Citrine is a variety of quartz that is yellow to golden in color and is colored by trace elements of iron. It is named after the French word "citron," which means "lemon." The color of citrine closely resembles the color of yellow topaz, which is more expensive, and as a result, citrine is sometimes marketed under various misnomers such as "Madeira topaz," "Bahia topaz," and "topaz quartz."
Today, citrine is often actually amethyst that has been heated to a temperature of approximately 900 degrees Fahrenheit (around 450 to 480 degrees Celsius). This process creates a stable golden to yellow color that can be restored to its original color upon irradiation.
Citrine is the second most coveted variety of quartz after amethyst. It is prized for its beautiful yellow to golden color and is often used in a variety of different types of jewelry, including rings, earrings, pendants, and bracelets. It is also believed to have various healing properties and is sometimes used in traditional medicine. It is thought to have calming and balancing effects, and is sometimes used in meditation practices.

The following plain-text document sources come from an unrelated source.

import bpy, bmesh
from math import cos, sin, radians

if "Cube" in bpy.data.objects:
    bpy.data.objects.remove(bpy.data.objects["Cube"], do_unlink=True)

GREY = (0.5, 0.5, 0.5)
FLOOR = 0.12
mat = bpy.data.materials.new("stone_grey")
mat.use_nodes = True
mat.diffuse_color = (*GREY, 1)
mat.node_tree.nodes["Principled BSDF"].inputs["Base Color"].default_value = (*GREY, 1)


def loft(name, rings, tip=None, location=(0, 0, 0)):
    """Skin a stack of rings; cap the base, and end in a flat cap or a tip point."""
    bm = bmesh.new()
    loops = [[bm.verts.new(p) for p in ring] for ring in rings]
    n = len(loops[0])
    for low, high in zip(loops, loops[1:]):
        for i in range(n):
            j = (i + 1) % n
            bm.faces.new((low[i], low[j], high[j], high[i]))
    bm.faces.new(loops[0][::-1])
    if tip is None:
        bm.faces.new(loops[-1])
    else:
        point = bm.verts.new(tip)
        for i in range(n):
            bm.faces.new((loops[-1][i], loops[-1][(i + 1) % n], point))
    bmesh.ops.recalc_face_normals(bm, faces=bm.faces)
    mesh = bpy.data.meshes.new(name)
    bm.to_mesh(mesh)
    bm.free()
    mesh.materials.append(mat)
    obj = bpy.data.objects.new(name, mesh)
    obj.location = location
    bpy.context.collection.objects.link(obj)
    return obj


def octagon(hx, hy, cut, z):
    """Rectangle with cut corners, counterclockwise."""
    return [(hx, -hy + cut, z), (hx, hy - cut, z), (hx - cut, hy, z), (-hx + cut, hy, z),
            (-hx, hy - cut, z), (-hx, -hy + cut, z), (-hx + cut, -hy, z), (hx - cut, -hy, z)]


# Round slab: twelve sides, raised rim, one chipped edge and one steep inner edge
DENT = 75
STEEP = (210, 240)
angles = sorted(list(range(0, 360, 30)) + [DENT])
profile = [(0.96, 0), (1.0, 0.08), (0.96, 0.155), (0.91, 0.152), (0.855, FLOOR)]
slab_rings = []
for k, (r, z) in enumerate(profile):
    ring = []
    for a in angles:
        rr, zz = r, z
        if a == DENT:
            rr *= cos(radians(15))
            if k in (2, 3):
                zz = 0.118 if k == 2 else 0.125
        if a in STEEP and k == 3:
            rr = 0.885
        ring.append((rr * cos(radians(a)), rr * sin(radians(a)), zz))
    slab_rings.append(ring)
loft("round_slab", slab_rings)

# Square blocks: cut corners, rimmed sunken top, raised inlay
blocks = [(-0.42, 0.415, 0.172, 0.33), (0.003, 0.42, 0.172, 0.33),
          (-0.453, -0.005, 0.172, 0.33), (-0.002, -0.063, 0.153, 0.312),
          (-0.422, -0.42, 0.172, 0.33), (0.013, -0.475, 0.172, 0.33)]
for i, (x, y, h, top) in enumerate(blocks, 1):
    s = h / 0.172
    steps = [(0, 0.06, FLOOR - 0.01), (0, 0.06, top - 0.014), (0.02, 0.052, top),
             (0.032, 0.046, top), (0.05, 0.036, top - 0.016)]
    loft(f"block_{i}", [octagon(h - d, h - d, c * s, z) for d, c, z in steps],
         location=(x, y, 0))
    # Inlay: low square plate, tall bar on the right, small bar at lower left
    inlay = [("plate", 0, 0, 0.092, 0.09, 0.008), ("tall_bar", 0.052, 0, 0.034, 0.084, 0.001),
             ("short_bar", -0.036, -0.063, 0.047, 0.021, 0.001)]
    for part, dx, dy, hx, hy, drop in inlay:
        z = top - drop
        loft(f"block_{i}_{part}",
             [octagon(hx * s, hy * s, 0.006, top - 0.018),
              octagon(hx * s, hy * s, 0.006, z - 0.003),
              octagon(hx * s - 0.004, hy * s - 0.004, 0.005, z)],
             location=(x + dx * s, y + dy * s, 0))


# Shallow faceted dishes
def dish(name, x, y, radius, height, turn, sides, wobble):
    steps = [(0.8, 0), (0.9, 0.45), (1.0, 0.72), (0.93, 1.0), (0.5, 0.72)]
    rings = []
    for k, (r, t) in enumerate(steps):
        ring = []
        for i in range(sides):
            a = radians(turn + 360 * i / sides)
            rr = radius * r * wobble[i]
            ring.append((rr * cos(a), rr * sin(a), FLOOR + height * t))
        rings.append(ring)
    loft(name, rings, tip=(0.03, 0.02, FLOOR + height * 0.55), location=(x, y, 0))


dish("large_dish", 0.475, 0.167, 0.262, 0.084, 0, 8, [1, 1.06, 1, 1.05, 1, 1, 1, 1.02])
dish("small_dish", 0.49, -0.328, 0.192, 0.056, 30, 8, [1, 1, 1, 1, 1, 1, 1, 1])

18k gold is a type of gold alloy that is commonly used in jewelry making. It is made up of 75% gold and 25% other metals, such as copper, silver, or palladium. The addition of other metals helps to increase the durability and strength of the gold, making it more suitable for use in jewelry. 18k gold is softer and more prone to scratching than higher karat golds, such as 22k or 24k, but it is still a popular choice for jewelry because of its warm, yellow color and good resistance to tarnishing. It is also less expensive than higher karat golds due to the smaller amount of gold used in the alloy. 18k gold is a popular choice for engagement rings, wedding bands, and other fine jewelry items.